Because one morning when I was in fifth grade—while a couple of my classmates in front of me were furtively trading answers on a standardized reading test—I did something that would be life-changing: Worried that they were going to score much higher on the test than I was, I tried to peek over at a classmate’s answers.
Before fifth grade I’d always felt happy and confident in school. I’d had teachers I liked and who’d liked me—and maybe that was a mitigating influence that allowed me to feel smart and successful despite my father’s daunting expectations. But in fifth grade I had a teacher, Mrs. Koehler, who didn’t like me, though I never knew why. Soon I began noticing differences in my classmates’ abilities—Ronny and Carol were best at math and Margie was best at spelling. Up until then I’d been able to keep up with all the kids in the gifted group in my class, but now, for the first time, I began to worry about measuring up.

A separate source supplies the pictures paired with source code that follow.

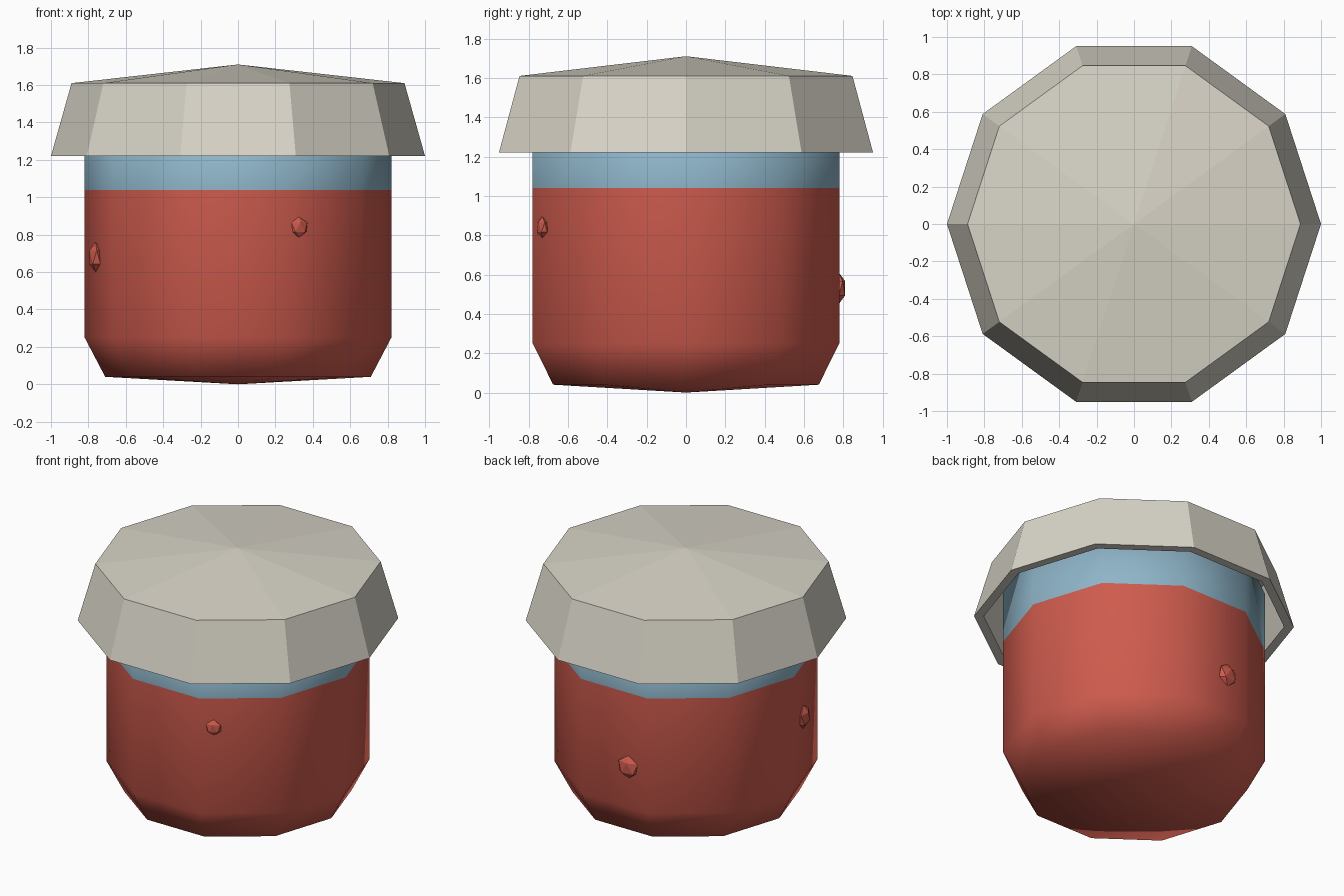
import bpy, bmesh, math
from mathutils import Vector, Matrix

if "Cube" in bpy.data.objects:
    bpy.data.objects.remove(bpy.data.objects["Cube"], do_unlink=True)

SIDES = 10


def material(name, rgb):
    mat = bpy.data.materials.new(name)
    mat.use_nodes = True
    mat.diffuse_color = (*rgb, 1)
    node = mat.node_tree.nodes["Principled BSDF"]
    node.inputs["Base Color"].default_value = (*rgb, 1)
    node.inputs["Roughness"].default_value = 0.8
    return mat


red = material("warm red", (0.62, 0.105, 0.075))
blue = material("dusty blue", (0.27, 0.46, 0.58))
grey = material("pale stone", (0.69, 0.66, 0.575))


def finish(name, bm, mats, smooth=False):
    bmesh.ops.recalc_face_normals(bm, faces=bm.faces)
    mesh = bpy.data.meshes.new(name)
    for face in bm.faces:
        face.smooth = smooth
    bm.to_mesh(mesh)
    bm.free()
    for mat in mats:
        mesh.materials.append(mat)
    obj = bpy.data.objects.new(name, mesh)
    bpy.context.collection.objects.link(obj)
    return obj


def lathe(profile):
    """Ten-sided turned solid; the profile runs from axis to axis as (radius, height)."""
    bm = bmesh.new()
    rings = []
    for r, z in profile:
        count = SIDES if r > 0 else 1
        rings.append([bm.verts.new((r * math.cos(math.tau * i / SIDES),
                                    r * math.sin(math.tau * i / SIDES), z))
                      for i in range(count)])
    for low, high in zip(rings, rings[1:]):
        for i in range(SIDES):
            j = (i + 1) % SIDES
            corners = [low[i % len(low)], low[j % len(low)],
                       high[j % len(high)], high[i % len(high)]]
            bm.faces.new(list(dict.fromkeys(corners)))
    return bm


# Smooth jar body with a blue neck that carries on up inside the lid
BAND = 1.04
bm = lathe([(0, 0), (0.71, 0.04), (0.82, 0.25), (0.82, BAND), (0.82, 1.45), (0, 1.5)])
for face in bm.faces:
    face.material_index = int(face.calc_center_median().z > BAND)
finish("jar_body", bm, [red, blue], smooth=True)

# Hollow flat-sided lid
bm = lathe([(0, 1.71), (0.89, 1.61), (1, 1.22), (0.94, 1.22), (0.84, 1.56), (0, 1.65)])
finish("lid", bm, [grey])


# Flattened faceted lumps on the wall
def lump(name, angle, height, radius, distance):
    bm = bmesh.new()
    bmesh.ops.create_icosphere(bm, subdivisions=1, radius=radius)
    turn = Matrix.Rotation(math.radians(angle), 4, "Z")
    place = Matrix.Translation(turn @ Vector((distance, 0, height)))
    bm.transform(place @ turn @ Matrix.Diagonal((0.45, 1, 1, 1)))
    finish(name, bm, [red])


lump("front_lump", -66, 0.84, 0.055, 0.80)
lump("side_lump", 194, 0.68, 0.08, 0.785)
lump("back_lump", 98, 0.53, 0.08, 0.785)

This was also the year that I started becoming obsessive and began to painstakingly write my homework in an elaborate cursive with fancy “descenders”—and if I made more than one mistake that I had to cross out, I would crumple up the page and start over.
It was the year I developed “eveningmares” and had to have a nightlight to sleep. I’d seen a movie called The Revenge of Frankenstein, and every evening after dark I became terrified of seeing the monster in a window, coming for me.
When I remember these details now, it almost seems to me that I was sensing an impending doom, and that this was a child’s way of externalizing her fear—for death was impending, though it was a psychic rather than a physical one. Because what was happening behind the scenes in my parents’ lives would, over the course of the next three years, spell emotional disaster for all of us. And, as Maurice Sendak said in one of his lectures, “Children know everything.”
When my teacher’s voice rang out, “Cathy, why do you feel the need to cheat?” I felt abjectly humiliated. What I couldn’t have known was how fateful this transgression of mine would prove to be.